In your copy, reproduce each entry exactly and leave out the pictures.

═══

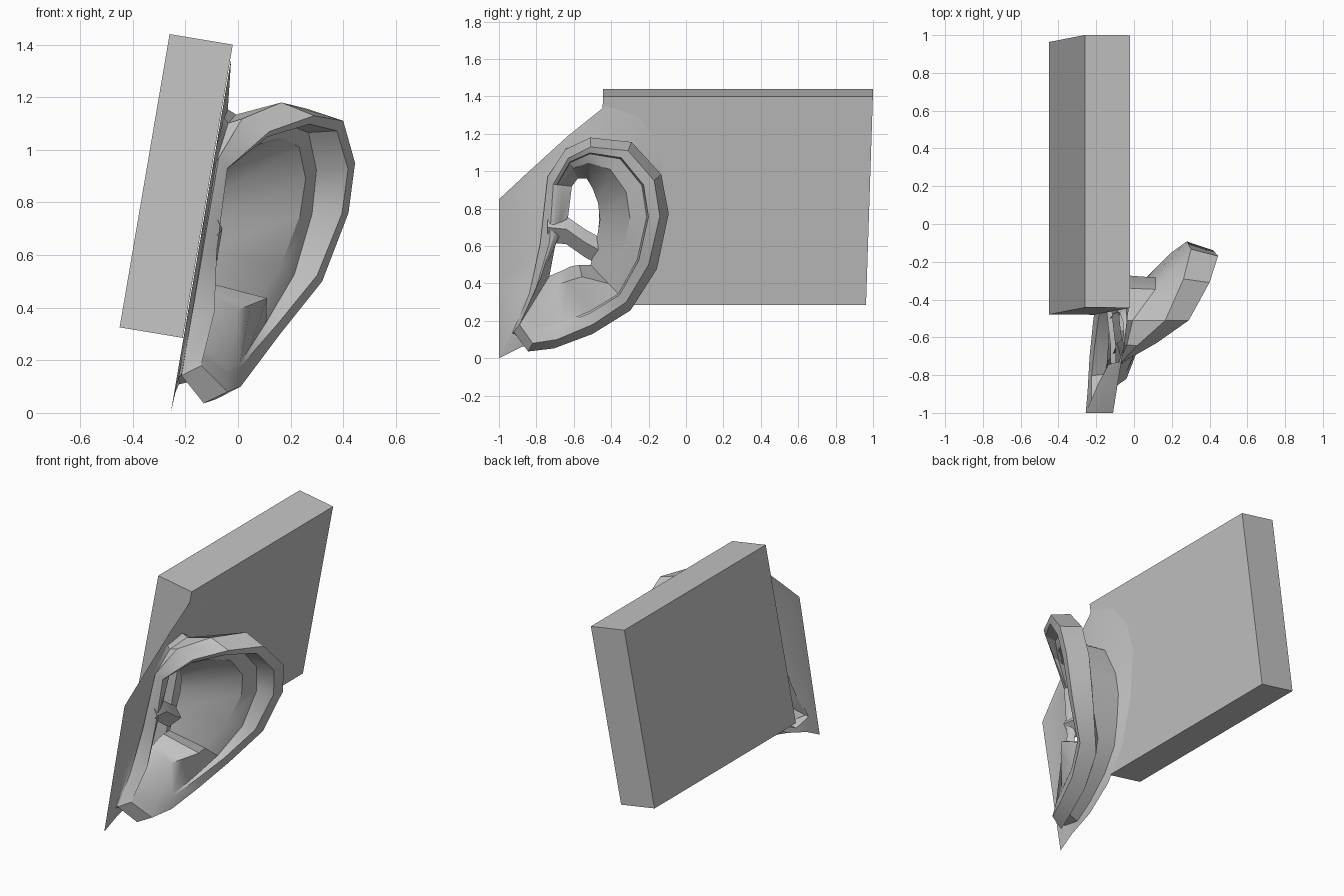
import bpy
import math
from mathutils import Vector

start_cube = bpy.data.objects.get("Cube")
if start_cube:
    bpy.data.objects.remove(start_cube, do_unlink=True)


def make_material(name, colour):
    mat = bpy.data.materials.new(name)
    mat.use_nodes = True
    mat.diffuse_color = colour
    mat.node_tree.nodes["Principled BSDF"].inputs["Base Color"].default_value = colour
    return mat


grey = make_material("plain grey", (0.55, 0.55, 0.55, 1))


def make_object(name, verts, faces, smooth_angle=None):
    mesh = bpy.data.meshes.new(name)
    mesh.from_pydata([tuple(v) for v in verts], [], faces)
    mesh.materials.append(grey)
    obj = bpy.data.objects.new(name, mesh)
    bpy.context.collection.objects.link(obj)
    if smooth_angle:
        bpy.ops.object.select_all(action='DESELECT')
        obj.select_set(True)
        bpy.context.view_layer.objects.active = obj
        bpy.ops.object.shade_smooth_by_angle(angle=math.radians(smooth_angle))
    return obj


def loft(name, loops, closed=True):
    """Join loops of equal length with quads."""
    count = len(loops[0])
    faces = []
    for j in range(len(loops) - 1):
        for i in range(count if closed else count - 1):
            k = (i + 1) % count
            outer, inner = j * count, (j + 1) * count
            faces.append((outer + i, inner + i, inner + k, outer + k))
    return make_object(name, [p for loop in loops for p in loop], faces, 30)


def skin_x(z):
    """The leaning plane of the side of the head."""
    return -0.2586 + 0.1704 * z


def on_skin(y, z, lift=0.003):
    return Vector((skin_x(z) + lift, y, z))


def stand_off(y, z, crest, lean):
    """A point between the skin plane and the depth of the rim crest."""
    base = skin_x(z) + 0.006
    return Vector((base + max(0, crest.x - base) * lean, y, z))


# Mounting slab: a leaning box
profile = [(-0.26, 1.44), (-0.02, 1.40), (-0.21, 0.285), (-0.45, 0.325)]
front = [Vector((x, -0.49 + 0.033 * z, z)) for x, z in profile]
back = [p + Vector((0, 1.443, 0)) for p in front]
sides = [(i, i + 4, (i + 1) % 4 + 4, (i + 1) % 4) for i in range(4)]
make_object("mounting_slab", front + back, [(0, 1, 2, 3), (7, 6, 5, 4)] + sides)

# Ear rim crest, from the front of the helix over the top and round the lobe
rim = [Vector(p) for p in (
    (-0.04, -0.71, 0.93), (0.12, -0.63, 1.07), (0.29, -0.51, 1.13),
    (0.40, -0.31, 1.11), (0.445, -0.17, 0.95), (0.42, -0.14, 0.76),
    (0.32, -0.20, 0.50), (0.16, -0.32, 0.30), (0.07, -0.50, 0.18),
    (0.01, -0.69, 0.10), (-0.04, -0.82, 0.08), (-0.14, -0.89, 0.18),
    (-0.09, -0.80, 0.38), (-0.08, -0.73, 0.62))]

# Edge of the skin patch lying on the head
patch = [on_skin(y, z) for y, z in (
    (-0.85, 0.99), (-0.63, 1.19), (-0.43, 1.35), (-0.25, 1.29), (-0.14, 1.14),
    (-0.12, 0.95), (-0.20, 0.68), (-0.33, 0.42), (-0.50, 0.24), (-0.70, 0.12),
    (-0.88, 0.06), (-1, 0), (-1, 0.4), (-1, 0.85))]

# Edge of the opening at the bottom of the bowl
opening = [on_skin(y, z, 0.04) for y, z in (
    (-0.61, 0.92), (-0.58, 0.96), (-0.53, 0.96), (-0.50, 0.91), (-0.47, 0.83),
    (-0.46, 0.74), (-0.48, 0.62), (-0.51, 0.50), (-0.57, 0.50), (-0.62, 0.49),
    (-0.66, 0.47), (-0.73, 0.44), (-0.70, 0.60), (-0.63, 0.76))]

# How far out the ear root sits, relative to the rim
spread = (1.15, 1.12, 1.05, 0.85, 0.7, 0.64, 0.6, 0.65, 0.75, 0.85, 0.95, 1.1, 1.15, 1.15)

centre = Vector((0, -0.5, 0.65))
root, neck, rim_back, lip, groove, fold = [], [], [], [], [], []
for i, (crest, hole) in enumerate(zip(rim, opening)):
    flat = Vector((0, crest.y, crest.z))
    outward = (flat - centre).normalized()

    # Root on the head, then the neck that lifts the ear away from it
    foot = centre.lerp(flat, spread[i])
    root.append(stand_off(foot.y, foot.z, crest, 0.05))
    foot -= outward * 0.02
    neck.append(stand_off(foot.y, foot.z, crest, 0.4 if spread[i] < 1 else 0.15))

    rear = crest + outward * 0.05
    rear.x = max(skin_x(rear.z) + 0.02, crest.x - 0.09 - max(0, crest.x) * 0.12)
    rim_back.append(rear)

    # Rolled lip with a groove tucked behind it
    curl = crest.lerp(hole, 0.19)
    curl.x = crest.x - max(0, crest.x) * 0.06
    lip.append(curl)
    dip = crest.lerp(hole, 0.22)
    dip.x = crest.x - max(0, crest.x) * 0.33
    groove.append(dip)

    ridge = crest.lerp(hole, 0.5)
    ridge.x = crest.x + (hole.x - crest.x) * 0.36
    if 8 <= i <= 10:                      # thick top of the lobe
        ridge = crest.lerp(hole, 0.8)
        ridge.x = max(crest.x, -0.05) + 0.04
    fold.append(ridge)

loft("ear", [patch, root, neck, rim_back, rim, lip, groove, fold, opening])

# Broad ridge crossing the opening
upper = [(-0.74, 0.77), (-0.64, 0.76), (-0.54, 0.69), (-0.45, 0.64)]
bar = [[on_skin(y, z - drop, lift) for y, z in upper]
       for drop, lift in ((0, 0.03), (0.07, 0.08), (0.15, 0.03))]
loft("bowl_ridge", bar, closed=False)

═══

### Output below
import bpy
import math
from mathutils import Vector

start_cube = bpy.data.objects.get("Cube")
if start_cube:
    bpy.data.objects.remove(start_cube, do_unlink=True)


def make_material(name, colour):
    mat = bpy.data.materials.new(name)
    mat.use_nodes = True
    mat.diffuse_color = colour
    mat.node_tree.nodes["Principled BSDF"].inputs["Base Color"].default_value = colour
    return mat


grey = make_material("plain grey", (0.55, 0.55, 0.55, 1))


def make_object(name, verts, faces, smooth_angle=None):
    mesh = bpy.data.meshes.new(name)
    mesh.from_pydata([tuple(v) for v in verts], [], faces)
    mesh.materials.append(grey)
    obj = bpy.data.objects.new(name, mesh)
    bpy.context.collection.objects.link(obj)
    if smooth_angle:
        bpy.ops.object.select_all(action='DESELECT')
        obj.select_set(True)
        bpy.context.view_layer.objects.active = obj
        bpy.ops.object.shade_smooth_by_angle(angle=math.radians(smooth_angle))
    return obj


def loft(name, loops, closed=True):
    """Join loops of equal length with quads."""
    count = len(loops[0])
    faces = []
    for j in range(len(loops) - 1):
        for i in range(count if closed else count - 1):
            k = (i + 1) % count
            outer, inner = j * count, (j + 1) * count
            faces.append((outer + i, inner + i, inner + k, outer + k))
    return make_object(name, [p for loop in loops for p in loop], faces, 30)


def skin_x(z):
    """The leaning plane of the side of the head."""
    return -0.2586 + 0.1704 * z


def on_skin(y, z, lift=0.003):
    return Vector((skin_x(z) + lift, y, z))


def stand_off(y, z, crest, lean):
    """A point between the skin plane and the depth of the rim crest."""
    base = skin_x(z) + 0.006
    return Vector((base + max(0, crest.x - base) * lean, y, z))


# Mounting slab: a leaning box
profile = [(-0.26, 1.44), (-0.02, 1.40), (-0.21, 0.285), (-0.45, 0.325)]
front = [Vector((x, -0.49 + 0.033 * z, z)) for x, z in profile]
back = [p + Vector((0, 1.443, 0)) for p in front]
sides = [(i, i + 4, (i + 1) % 4 + 4, (i + 1) % 4) for i in range(4)]
make_object("mounting_slab", front + back, [(0, 1, 2, 3), (7, 6, 5, 4)] + sides)

# Ear rim crest, from the front of the helix over the top and round the lobe
rim = [Vector(p) for p in (
    (-0.04, -0.71, 0.93), (0.12, -0.63, 1.07), (0.29, -0.51, 1.13),
    (0.40, -0.31, 1.11), (0.445, -0.17, 0.95), (0.42, -0.14, 0.76),
    (0.32, -0.20, 0.50), (0.16, -0.32, 0.30), (0.07, -0.50, 0.18),
    (0.01, -0.69, 0.10), (-0.04, -0.82, 0.08), (-0.14, -0.89, 0.18),
    (-0.09, -0.80, 0.38), (-0.08, -0.73, 0.62))]

# Edge of the skin patch lying on the head
patch = [on_skin(y, z) for y, z in (
    (-0.85, 0.99), (-0.63, 1.19), (-0.43, 1.35), (-0.25, 1.29), (-0.14, 1.14),
    (-0.12, 0.95), (-0.20, 0.68), (-0.33, 0.42), (-0.50, 0.24), (-0.70, 0.12),
    (-0.88, 0.06), (-1, 0), (-1, 0.4), (-1, 0.85))]

# Edge of the opening at the bottom of the bowl
opening = [on_skin(y, z, 0.04) for y, z in (
    (-0.61, 0.92), (-0.58, 0.96), (-0.53, 0.96), (-0.50, 0.91), (-0.47, 0.83),
    (-0.46, 0.74), (-0.48, 0.62), (-0.51, 0.50), (-0.57, 0.50), (-0.62, 0.49),
    (-0.66, 0.47), (-0.73, 0.44), (-0.70, 0.60), (-0.63, 0.76))]

# How far out the ear root sits, relative to the rim
spread = (1.15, 1.12, 1.05, 0.85, 0.7, 0.64, 0.6, 0.65, 0.75, 0.85, 0.95, 1.1, 1.15, 1.15)

centre = Vector((0, -0.5, 0.65))
root, neck, rim_back, lip, groove, fold = [], [], [], [], [], []
for i, (crest, hole) in enumerate(zip(rim, opening)):
    flat = Vector((0, crest.y, crest.z))
    outward = (flat - centre).normalized()

    # Root on the head, then the neck that lifts the ear away from it
    foot = centre.lerp(flat, spread[i])
    root.append(stand_off(foot.y, foot.z, crest, 0.05))
    foot -= outward * 0.02
    neck.append(stand_off(foot.y, foot.z, crest, 0.4 if spread[i] < 1 else 0.15))

    rear = crest + outward * 0.05
    rear.x = max(skin_x(rear.z) + 0.02, crest.x - 0.09 - max(0, crest.x) * 0.12)
    rim_back.append(rear)

    # Rolled lip with a groove tucked behind it
    curl = crest.lerp(hole, 0.19)
    curl.x = crest.x - max(0, crest.x) * 0.06
    lip.append(curl)
    dip = crest.lerp(hole, 0.22)
    dip.x = crest.x - max(0, crest.x) * 0.33
    groove.append(dip)

    ridge = crest.lerp(hole, 0.5)
    ridge.x = crest.x + (hole.x - crest.x) * 0.36
    if 8 <= i <= 10:                      # thick top of the lobe
        ridge = crest.lerp(hole, 0.8)
        ridge.x = max(crest.x, -0.05) + 0.04
    fold.append(ridge)

loft("ear", [patch, root, neck, rim_back, rim, lip, groove, fold, opening])

# Broad ridge crossing the opening
upper = [(-0.74, 0.77), (-0.64, 0.76), (-0.54, 0.69), (-0.45, 0.64)]
bar = [[on_skin(y, z - drop, lift) for y, z in upper]
       for drop, lift in ((0, 0.03), (0.07, 0.08), (0.15, 0.03))]
loft("bowl_ridge", bar, closed=False)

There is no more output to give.